Living in the bush for months at a time comes with plenty of risk and dangerous situations.
Gear breakdowns, motors die, bears charge—anything that can go wrong likely will go wrong at some point. While working a season in remote Alaska as a fishing guide, every day seemed to bring a new situation. In one instance, a bear actually chomped a fuel line. There was no motive or reason, they just take random bites out of gas cans, seat cushions, and anything that is appealing at that moment. And when you are 100 miles from anywhere, patching that line has to happen or you are in big trouble.
It’s amazing the repair jobs you can accomplish with a Leatherman and Duct Tape. Here are a few ways a Leatherman can literally save your butt in the Alaskan bush.
First Aid in the Field
If you really have your act together, your first aid kit will have a Raptor for cutting bandages and performing medical specific tasks. If not, your favorite multi-tool can get the job done. Just sanitize it before making any contact with open wounds. Alcohol pads and a lighter work well and can sanitize most metal surfaces in a pinch. The knives cut bandages while pliers hold pressure on gauze and can even cut sticks for an emergency splint, just to name a few bush survival tips when you need first aid.
Vehicle and Boat Repairs

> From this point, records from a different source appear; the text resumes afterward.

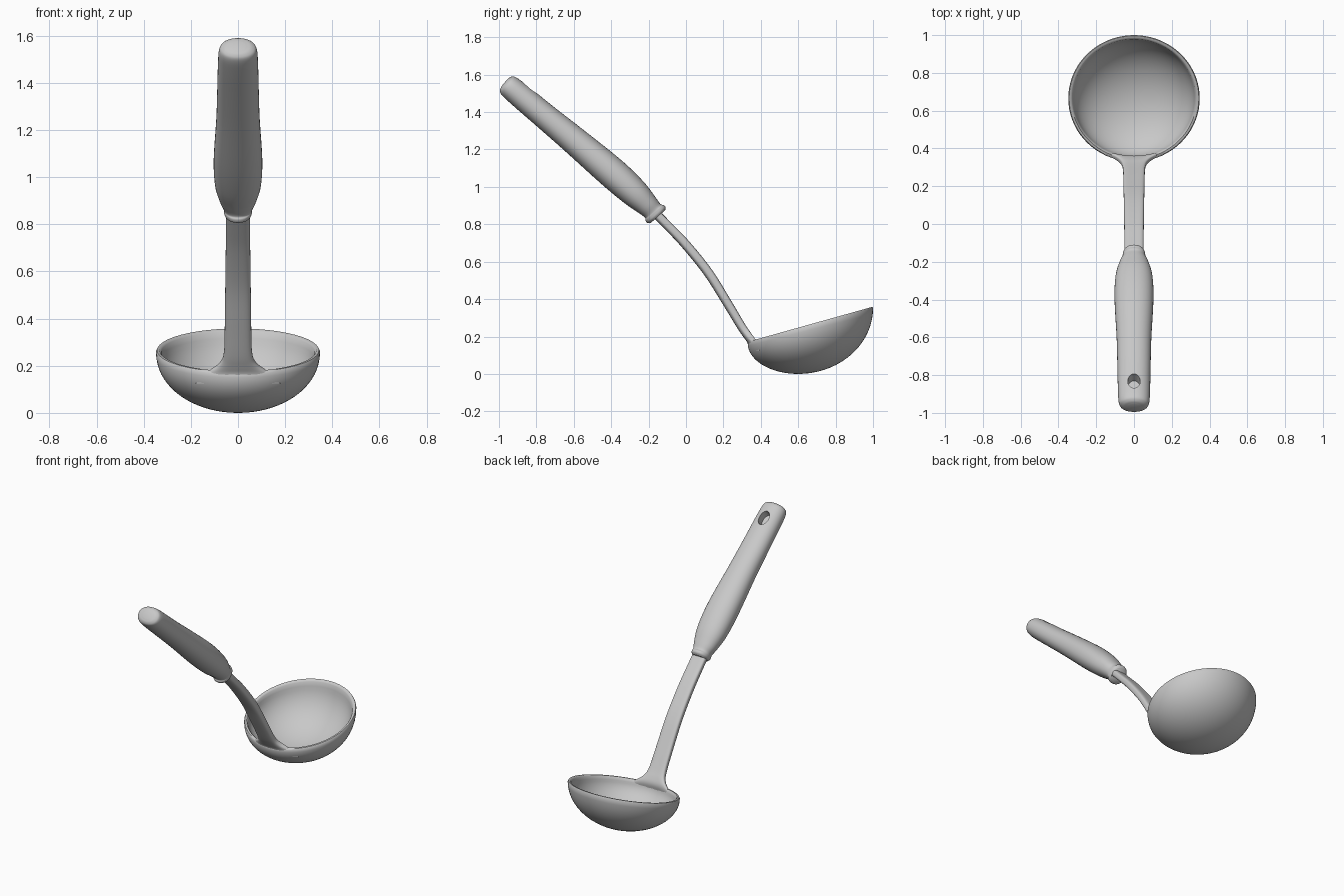
import bpy, bmesh
from math import sin, cos, pi, radians, copysign
from mathutils import Vector, Matrix

if "Cube" in bpy.data.objects:
    bpy.data.objects.remove(bpy.data.objects["Cube"], do_unlink=True)

GREY = (0.58, 0.58, 0.58, 1)
grey = bpy.data.materials.new("plain grey")
grey.use_nodes = True
grey.diffuse_color = GREY
grey.node_tree.nodes["Principled BSDF"].inputs["Base Color"].default_value = GREY


def finish(name, bm, angle=50):
    bmesh.ops.recalc_face_normals(bm, faces=bm.faces)
    mesh = bpy.data.meshes.new(name)
    bm.to_mesh(mesh)
    bm.free()
    mesh.materials.append(grey)
    ob = bpy.data.objects.new(name, mesh)
    bpy.context.collection.objects.link(ob)
    smooth(ob, angle)
    return ob


def smooth(ob, angle):
    bpy.ops.object.select_all(action='DESELECT')
    ob.select_set(True)
    bpy.context.view_layer.objects.active = ob
    bpy.ops.object.shade_smooth_by_angle(angle=radians(angle))


def bridge(bm, rings):
    n = len(rings[0])
    for a, b in zip(rings, rings[1:]):
        for i in range(n):
            j = (i + 1) % n
            bm.faces.new((a[i], a[j], b[j], b[i]))


def spline(points, steps):
    # Catmull-Rom through stations of (y, z, half width, half thickness)
    p = [Vector(q) for q in points]
    p = [2 * p[0] - p[1]] + p + [2 * p[-1] - p[-2]]
    out = []
    for a, b, c, d in zip(p, p[1:], p[2:], p[3:]):
        for k in range(steps):
            t = k / steps
            out.append(0.5 * (2 * b + (c - a) * t + (2 * a - 5 * b + 4 * c - d) * t**2
                              + (3 * b - a - 3 * c + d) * t**3))
    return out + [p[-2]]


def loft(name, stations, power=1.0, bend=0.0, sides=40, steps=5):
    bm = bmesh.new()
    pts = spline(stations, steps)
    rings = []
    for i, p in enumerate(pts):
        q, r = pts[max(i - 1, 0)], pts[min(i + 1, len(pts) - 1)]
        tangent = Vector((0, r[0] - q[0], r[1] - q[1])).normalized()
        normal = Vector((1, 0, 0)).cross(tangent)
        ring = []
        for k in range(sides):
            a = 2 * pi * k / sides
            c, s = cos(a), sin(a)
            x = p[2] * copysign(abs(c)**power, c)
            h = p[3] * copysign(abs(s)**power, s)
            co = Vector((x, p[0] + bend * x * x, p[1])) + normal * h
            ring.append(bm.verts.new(co))
        rings.append(ring)
    bridge(bm, rings)
    bm.faces.new(rings[0])
    bm.faces.new(rings[-1])
    return finish(name, bm)


# Bowl: tilted rim, deepest point set towards the handle
def bowl_point(a, phi, scale, floor, lift=0.0):
    rx = 0.348 * scale * cos(a)
    ry = 0.665 + 0.335 * scale * sin(a)
    rim = 0.175 + 0.28 * (ry - 0.37) + lift
    return (rx * sin(phi), 0.6 + (ry - 0.6) * sin(phi),
            floor + (rim - floor) * (1 - cos(phi)))


bm = bmesh.new()
N, M = 72, 18
layers = [(pi / 2 * k / M, 1.0, 0.0, 0.0) for k in range(1, M + 1)]
layers += [(pi / 2, 0.987, 0.0, 0.008), (pi / 2, 0.955, 0.0, 0.008), (pi / 2, 0.935, 0.0, 0.0)]
layers += [(pi / 2 * k / M, 0.925, 0.03, 0.0) for k in range(M - 1, 0, -1)]
rings = [[bm.verts.new(bowl_point(2 * pi * i / N, *lay)) for i in range(N)] for lay in layers]
bridge(bm, rings)
for ring, z in ((rings[0], 0.0), (rings[-1], 0.03)):
    pole = bm.verts.new((0, 0.6, z))
    for i in range(N):
        bm.faces.new((ring[i], ring[(i + 1) % N], pole))
finish("bowl", bm)

# Flat neck flaring into the bowl's rim
loft("neck", [
    (-0.20, 0.895, 0.050, 0.024),
    (-0.10, 0.795, 0.051, 0.024),
    (0.00, 0.690, 0.052, 0.025),
    (0.12, 0.540, 0.054, 0.025),
    (0.22, 0.380, 0.056, 0.024),
    (0.295, 0.255, 0.060, 0.023),
    (0.325, 0.210, 0.078, 0.022),
    (0.342, 0.180, 0.120, 0.019),
    (0.346, 0.150, 0.165, 0.012),
    (0.347, 0.125, 0.180, 0.006),
], power=0.6, bend=1.45)

# Rounded grip with a small collar at its lower end
grip = loft("grip", [
    (-0.970, 1.558, 0.030, 0.024),
    (-0.964, 1.553, 0.062, 0.047),
    (-0.945, 1.537, 0.080, 0.061),
    (-0.88, 1.483, 0.085, 0.066),
    (-0.75, 1.374, 0.088, 0.069),
    (-0.60, 1.250, 0.092, 0.075),
    (-0.40, 1.080, 0.103, 0.083),
    (-0.28, 0.972, 0.098, 0.077),
    (-0.21, 0.905, 0.078, 0.062),
    (-0.178, 0.872, 0.062, 0.055),
    (-0.168, 0.861, 0.060, 0.064),
    (-0.158, 0.850, 0.058, 0.064),
    (-0.150, 0.841, 0.050, 0.052),
], power=0.92)

# Oval hanging recess in the top of the grip
bm = bmesh.new()
place = (Matrix.Translation((0, -0.835, 1.522)) @ Matrix.Rotation(radians(-40), 4, 'X')
         @ Matrix.Diagonal((0.033, 0.048, 0.1, 1)))
bmesh.ops.create_cone(bm, cap_ends=True, segments=32, radius1=1, radius2=1, depth=1, matrix=place)
cutter = finish("recess_cutter", bm)
cutter.hide_render = True
cut = grip.modifiers.new("recess", 'BOOLEAN')
cut.operation = 'DIFFERENCE'
cut.solver = 'EXACT'
cut.object = cutter
bpy.context.view_layer.objects.active = grip
bpy.ops.object.modifier_apply(modifier=cut.name)
bpy.data.objects.remove(cutter, do_unlink=True)
smooth(grip, 50)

You can do a surprising amount of work on vehicles and boats with a multi-tool. If it doesn’t require a socket or specialty tool, your Leatherman is up to the job. Screwdriver and hex bits always come in handy, and the Crunch has a great wrench built in. The pliers can grip and twist on nuts, bolts, hoses, and wires. The cutters can even punch through rubberized hoses and lines. If they are large hoses, the knife can get it started and the cutters will handle the rest. Combine the tool with a hefty roll of Duct Tape and you can hold parts together until you reach a safe place for full repairs.
Processing Fish and Game
Hunting and fishing are a part of living in the Alaska bush but you aren’t always ready to vacuum pack your catch and put it on ice. Spending endless hours in the field means you are not always prepared with fillet knives and all of your processing tools. Keeping a Leatherman on your hip solves that problem by ensuring you always have a sharp blade and pliers to grip and process just about anything. You can gut a fish easily with the knife, cut tendons while field dressing big game, and skin through a rabbit or squirrel with ease. Using effective tools is essential to learning how to live in the Alaska bush.
I just dressed a limit of grouse with my Leatherman on a mountain slope because it was hot and I wanted to cool down the meat immediately. My full processing kit was at camp, so I used the Leatherman in my pocket: the knife handled the cleaning and the cutters knocked off the wings and legs without a hitch.
Lastly, your Leatherman can bail you out of trouble in a serious bush emergency. If you are lost or stranded, knowing a multitool is always on your belt is comforting. You can hack down limbs for shelter, shred cordage for rope and improvise any number of tasks in the field. When sh** goes wrong in the bush, it’s rare that you are prepared carrying one tool at all times serves as a last resource for protection and utility applications.